═════ Extracted data
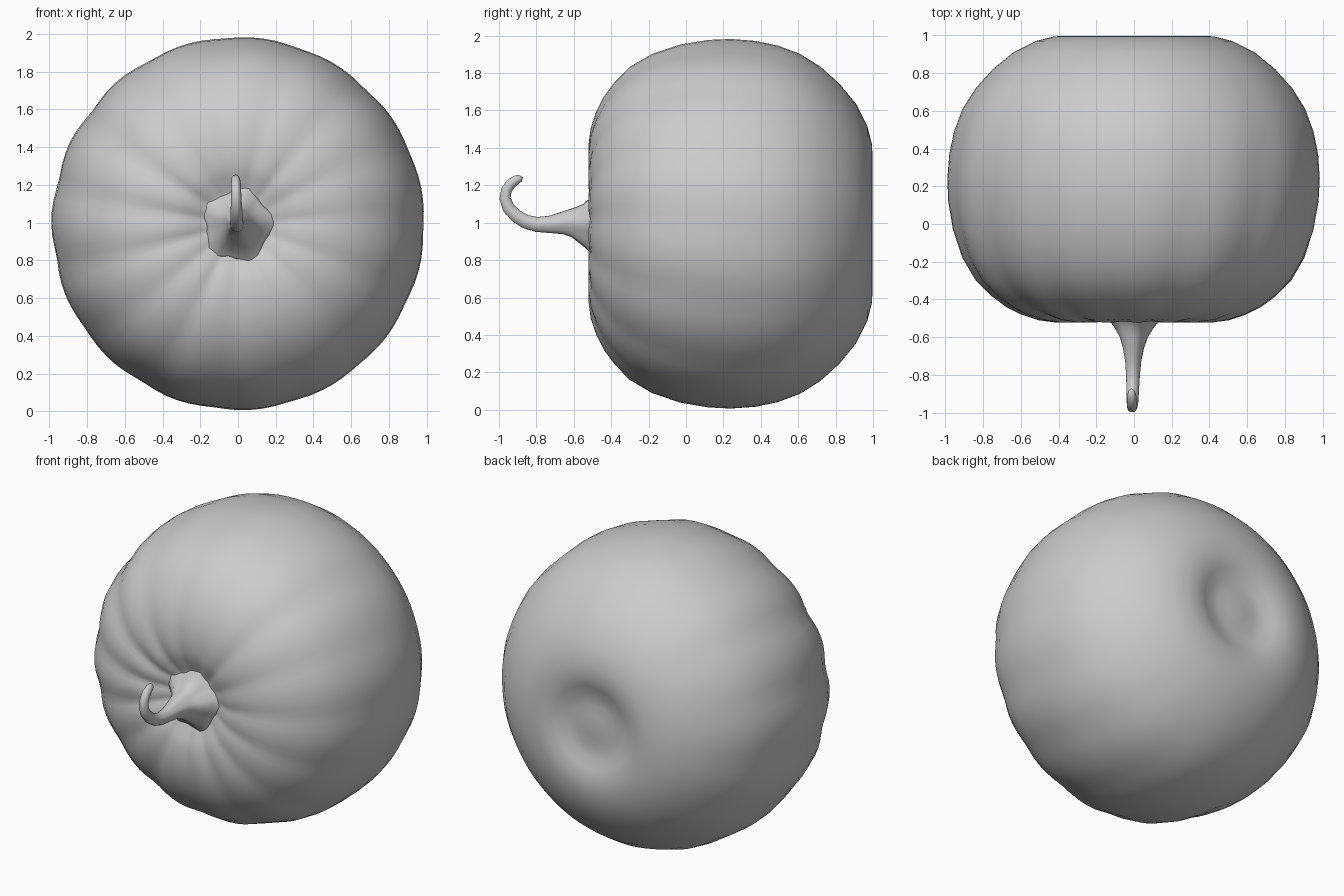
import bpy, bmesh, math, random
from mathutils import Vector

if "Cube" in bpy.data.objects:
    bpy.data.objects.remove(bpy.data.objects["Cube"])

random.seed(4)


def skin(name, rings, caps):
    """Skin a list of closed rings; caps are the end points."""
    bm = bmesh.new()
    loops = [[bm.verts.new(p) for p in ring] for ring in rings]
    n = len(loops[0])
    for a, b in zip(loops, loops[1:]):
        for i in range(n):
            j = (i + 1) % n
            bm.faces.new((a[i], a[j], b[j], b[i]))
    for loop, point in ((loops[0], caps[0]), (loops[-1], caps[1])):
        tip = bm.verts.new(point)
        for i in range(n):
            bm.faces.new((loop[i], loop[(i + 1) % n], tip))
    bmesh.ops.recalc_face_normals(bm, faces=bm.faces)
    mesh = bpy.data.meshes.new(name)
    bm.to_mesh(mesh)
    bm.free()
    mesh.polygons.foreach_set("use_smooth", [True] * len(mesh.polygons))
    obj = bpy.data.objects.new(name, mesh)
    bpy.context.collection.objects.link(obj)
    return obj


# Pumpkin body: lathe around the y axis, (radius, y) from stem pit to back dent
profile = [(.07, -.45), (.14, -.455), (.20, -.475), (.26, -.505), (.33, -.522),
           (.42, -.522), (.51, -.51), (.60, -.48), (.68, -.44), (.76, -.38),
           (.84, -.30), (.91, -.18), (.96, -.03), (.985, .12), (.99, .24),
           (.98, .37), (.955, .49), (.91, .61), (.84, .72), (.75, .82),
           (.64, .91), (.52, .97), (.42, .995), (.34, .997), (.27, .98),
           (.21, .955), (.14, .95), (.07, .955)]
SEGMENTS = 96
LOBES = 15
depths = [random.uniform(.35, 1.0) for _ in range(LOBES)]


def groove(angle):
    t = (angle / math.tau * LOBES) % LOBES
    k = round(t)
    return depths[k % LOBES] * math.exp(-((t - k) / .24) ** 2)


rings = []
for r, y in profile:
    fade = max(0, min(1, (1.0 - y) / 1.5))          # grooves fade to the back
    near = max(0, min(1, (r - .1) / .25))           # and inside the stem pit
    ring = []
    for i in range(SEGMENTS):
        a = math.tau * i / SEGMENTS
        g = groove(a + .12 * y) * near
        rr = r - .03 * g * fade * r
        yy = y + (.03 * g * max(0, 1 - r) if y < 0 else 0)
        ring.append((rr * math.cos(a), yy, .995 + rr * math.sin(a)))
    rings.append(ring)
skin("pumpkin_body", rings, ((0, -.45, .995), (0, .96, .995)))

# Stem: tapered hooked tube, (y, z, radius), flaring into a ribbed foot
path = [(-.44, .985, .23), (-.475, .985, .18), (-.51, .985, .14),
        (-.55, .985, .11), (-.60, 1.0, .08), (-.66, .997, .06),
        (-.73, .99, .046), (-.80, .99, .04), (-.86, 1.006, .037),
        (-.91, 1.037, .035), (-.95, 1.08, .033), (-.968, 1.13, .03),
        (-.96, 1.175, .029), (-.935, 1.21, .028), (-.905, 1.23, .025),
        (-.885, 1.238, .018)]
rings = []
for k, (y, z, r) in enumerate(path):
    p, q = path[max(k - 1, 0)], path[min(k + 1, len(path) - 1)]
    tangent = Vector((0, q[0] - p[0], q[1] - p[1])).normalized()
    if k < 4:
        tangent = Vector((0, -1, 0))
    side = Vector((1, 0, 0))
    up = side.cross(tangent)
    centre = Vector((-.014 * k / len(path), y, z))
    ring = []
    for i in range(20):
        a = math.tau * i / 20
        rr = r * (1 + min(.12, r * .7) * math.cos(5 * a + .6))
        ring.append(centre + side * (rr * .92 * math.cos(a)) + up * (rr * math.sin(a)))
    rings.append(ring)
skin("stem", rings, ((0, -.43, .985), (-.014, -.872, 1.243)))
══════════
# [Exercise]
Copy every record exactly; no pictures.

# [Your solution]
import bpy, bmesh, math, random
from mathutils import Vector

if "Cube" in bpy.data.objects:
    bpy.data.objects.remove(bpy.data.objects["Cube"])

random.seed(4)


def skin(name, rings, caps):
    """Skin a list of closed rings; caps are the end points."""
    bm = bmesh.new()
    loops = [[bm.verts.new(p) for p in ring] for ring in rings]
    n = len(loops[0])
    for a, b in zip(loops, loops[1:]):
        for i in range(n):
            j = (i + 1) % n
            bm.faces.new((a[i], a[j], b[j], b[i]))
    for loop, point in ((loops[0], caps[0]), (loops[-1], caps[1])):
        tip = bm.verts.new(point)
        for i in range(n):
            bm.faces.new((loop[i], loop[(i + 1) % n], tip))
    bmesh.ops.recalc_face_normals(bm, faces=bm.faces)
    mesh = bpy.data.meshes.new(name)
    bm.to_mesh(mesh)
    bm.free()
    mesh.polygons.foreach_set("use_smooth", [True] * len(mesh.polygons))
    obj = bpy.data.objects.new(name, mesh)
    bpy.context.collection.objects.link(obj)
    return obj


# Pumpkin body: lathe around the y axis, (radius, y) from stem pit to back dent
profile = [(.07, -.45), (.14, -.455), (.20, -.475), (.26, -.505), (.33, -.522),
           (.42, -.522), (.51, -.51), (.60, -.48), (.68, -.44), (.76, -.38),
           (.84, -.30), (.91, -.18), (.96, -.03), (.985, .12), (.99, .24),
           (.98, .37), (.955, .49), (.91, .61), (.84, .72), (.75, .82),
           (.64, .91), (.52, .97), (.42, .995), (.34, .997), (.27, .98),
           (.21, .955), (.14, .95), (.07, .955)]
SEGMENTS = 96
LOBES = 15
depths = [random.uniform(.35, 1.0) for _ in range(LOBES)]


def groove(angle):
    t = (angle / math.tau * LOBES) % LOBES
    k = round(t)
    return depths[k % LOBES] * math.exp(-((t - k) / .24) ** 2)


rings = []
for r, y in profile:
    fade = max(0, min(1, (1.0 - y) / 1.5))          # grooves fade to the back
    near = max(0, min(1, (r - .1) / .25))           # and inside the stem pit
    ring = []
    for i in range(SEGMENTS):
        a = math.tau * i / SEGMENTS
        g = groove(a + .12 * y) * near
        rr = r - .03 * g * fade * r
        yy = y + (.03 * g * max(0, 1 - r) if y < 0 else 0)
        ring.append((rr * math.cos(a), yy, .995 + rr * math.sin(a)))
    rings.append(ring)
skin("pumpkin_body", rings, ((0, -.45, .995), (0, .96, .995)))

# Stem: tapered hooked tube, (y, z, radius), flaring into a ribbed foot
path = [(-.44, .985, .23), (-.475, .985, .18), (-.51, .985, .14),
        (-.55, .985, .11), (-.60, 1.0, .08), (-.66, .997, .06),
        (-.73, .99, .046), (-.80, .99, .04), (-.86, 1.006, .037),
        (-.91, 1.037, .035), (-.95, 1.08, .033), (-.968, 1.13, .03),
        (-.96, 1.175, .029), (-.935, 1.21, .028), (-.905, 1.23, .025),
        (-.885, 1.238, .018)]
rings = []
for k, (y, z, r) in enumerate(path):
    p, q = path[max(k - 1, 0)], path[min(k + 1, len(path) - 1)]
    tangent = Vector((0, q[0] - p[0], q[1] - p[1])).normalized()
    if k < 4:
        tangent = Vector((0, -1, 0))
    side = Vector((1, 0, 0))
    up = side.cross(tangent)
    centre = Vector((-.014 * k / len(path), y, z))
    ring = []
    for i in range(20):
        a = math.tau * i / 20
        rr = r * (1 + min(.12, r * .7) * math.cos(5 * a + .6))
        ring.append(centre + side * (rr * .92 * math.cos(a)) + up * (rr * math.sin(a)))
    rings.append(ring)
skin("stem", rings, ((0, -.43, .985), (-.014, -.872, 1.243)))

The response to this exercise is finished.